Peer learning is a potentially powerful way of sharing knowledge about doing public sector reform.
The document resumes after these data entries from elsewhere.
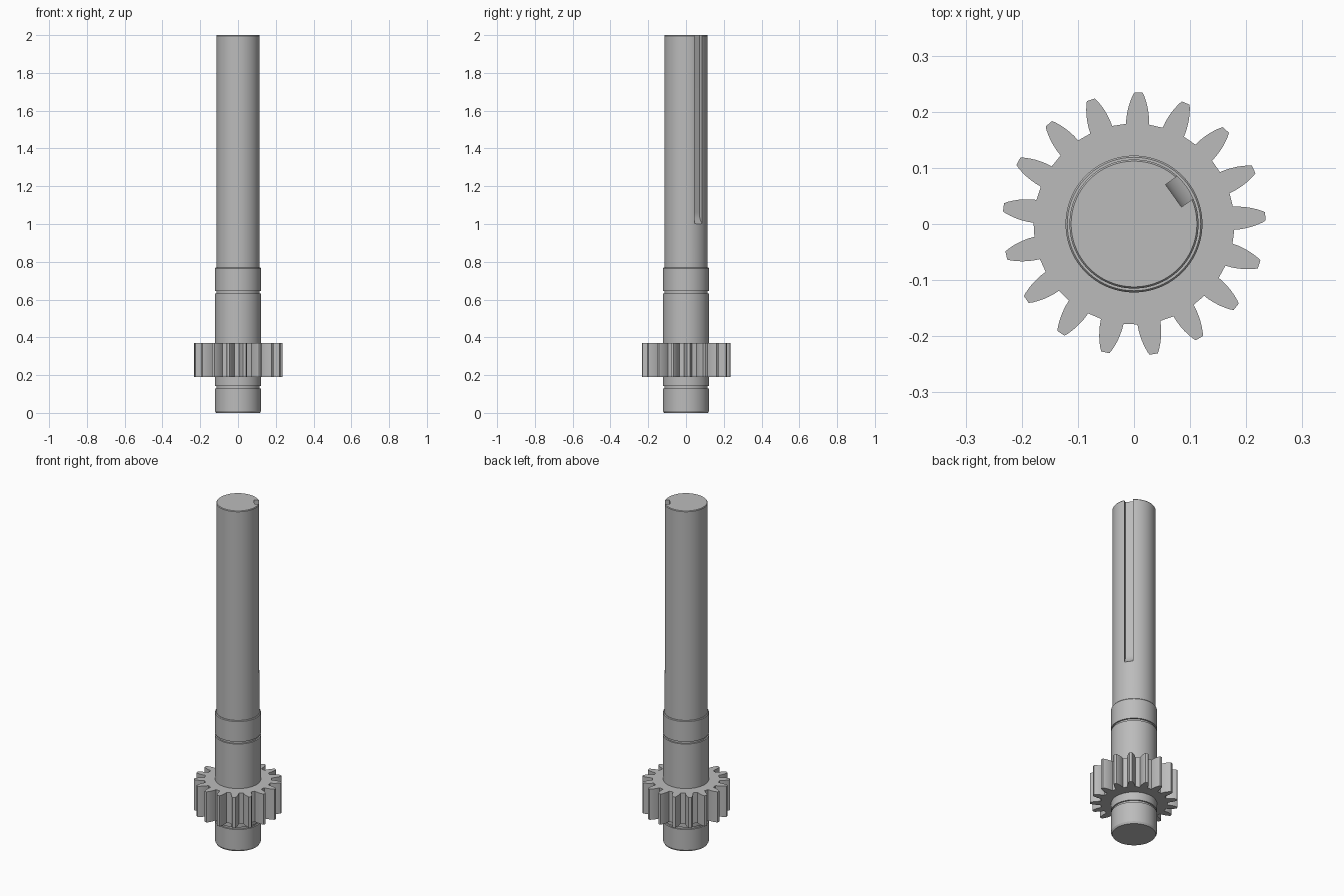
import bpy
import bmesh
from math import cos, sin, pi, radians, sqrt
from mathutils import Matrix, Vector

cube = bpy.data.objects.get("Cube")
if cube:
    bpy.data.objects.remove(cube, do_unlink=True)

steel = bpy.data.materials.new("steel grey")
steel.use_nodes = True
colour = (0.5, 0.5, 0.5, 1)
steel.diffuse_color = colour
steel.node_tree.nodes["Principled BSDF"].inputs["Base Color"].default_value = colour


def make_object(name, bm):
    bmesh.ops.recalc_face_normals(bm, faces=bm.faces)
    mesh = bpy.data.meshes.new(name)
    bm.to_mesh(mesh)
    bm.free()
    mesh.materials.append(steel)
    obj = bpy.data.objects.new(name, mesh)
    bpy.context.collection.objects.link(obj)
    return obj


def select_only(obj):
    bpy.ops.object.select_all(action="DESELECT")
    obj.select_set(True)
    bpy.context.view_layer.objects.active = obj


def lathe(name, profile, segments=96):
    bm = bmesh.new()
    rings = [[bm.verts.new((r * cos(2 * pi * i / segments), r * sin(2 * pi * i / segments), z))
              for i in range(segments)] for r, z in profile]
    for low, high in zip(rings, rings[1:]):
        for i in range(segments):
            j = (i + 1) % segments
            bm.faces.new((low[i], low[j], high[j], high[i]))
    bm.faces.new(rings[0])
    bm.faces.new(rings[-1])
    return make_object(name, bm)


# Stepped shaft with two ring grooves and chamfered ends
BODY, NECK, GROOVE = 0.122, 0.115, 0.114
shaft = lathe("shaft", [
    (0.116, 0), (BODY, 0.011),
    (BODY, 0.13), (GROOVE, 0.13), (GROOVE, 0.143), (BODY, 0.143),
    (BODY, 0.633), (GROOVE, 0.633), (GROOVE, 0.646), (BODY, 0.646),
    (BODY, 0.765), (0.119, 0.769), (NECK, 0.769),
    (NECK, 1.996), (0.112, 2.0)])

# Keyway cutter: flat floor that runs out along an arc at its lower end
FLOOR, ARC, WIDTH, STEPS = 0.0865, 0.077, 0.049, 10
side = [(0.15, 2.1), (FLOOR, 2.1)]
for i in range(STEPS + 1):
    drop = 0.068 * i / STEPS
    side.append((FLOOR + ARC - sqrt(ARC ** 2 - drop ** 2), 1.06 - drop))
side.append((0.15, side[-1][1]))
bm = bmesh.new()
outline = bm.faces.new([bm.verts.new((x, -WIDTH / 2, z)) for x, z in side])
grown = bmesh.ops.extrude_face_region(bm, geom=[outline])["geom"]
bmesh.ops.translate(bm, vec=Vector((0, WIDTH, 0)),
                    verts=[v for v in grown if isinstance(v, bmesh.types.BMVert)])
bmesh.ops.rotate(bm, matrix=Matrix.Rotation(radians(35.5), 3, "Z"), verts=bm.verts)
cutter = make_object("keyway_cutter", bm)
cutter.hide_render = True

cut = shaft.modifiers.new("keyway", "BOOLEAN")
cut.operation = "DIFFERENCE"
cut.solver = "EXACT"
cut.object = cutter
select_only(shaft)
bpy.ops.object.modifier_apply(modifier=cut.name)
bpy.data.objects.remove(cutter, do_unlink=True)

# Spur gear: one tooth flank mirrored and repeated, joined to a bore inside the shaft
TEETH, START, BORE = 17, 88, 0.118
flank = [(0.179, 6.6), (0.19, 6.1), (0.2, 5.4), (0.21, 4.6),
         (0.22, 3.6), (0.229, 2.6), (0.2345, 1.8)]    # radius, half angle
tooth = [(r, -a) for r, a in flank] + [(r, a) for r, a in reversed(flank)]
points = [(r, radians(START + 360 * t / TEETH + a)) for t in range(TEETH) for r, a in tooth]


def gear_ring(bm, z, bore):
    return [bm.verts.new(((BORE if bore else r) * cos(a), (BORE if bore else r) * sin(a), z))
            for r, a in points]


bm = bmesh.new()
BOTTOM, TOP = 0.191, 0.371
loops = [gear_ring(bm, BOTTOM, True), gear_ring(bm, BOTTOM, False),
         gear_ring(bm, TOP, False), gear_ring(bm, TOP, True)]
for a, b in zip(loops, loops[1:] + loops[:1]):
    for i in range(len(points)):
        j = (i + 1) % len(points)
        bm.faces.new((a[i], a[j], b[j], b[i]))
gear = make_object("spur_gear", bm)

# Smooth round walls and flanks, keep machined edges crisp
for obj in (shaft, gear):
    select_only(obj)
    bpy.ops.object.shade_smooth_by_angle(angle=radians(25))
This learning involves individuals exchanging knowledge and experience with each other, and diffusing this learning back to their organisations to ensure an impact—at scale—on reform initiatives. While peer learning entails complex organisational logistics, it avoids the risk of focusing on process rather than product. It recognises that ultimately learning takes place between individuals and it facilitates interpersonal interchanges that are wellmatched and that are based on trust and commitment. Peer learning can be evaluated based on whether peer engagements and sustained individual contacts produced the right learning outcomes for the right individuals to achieve changes which matter.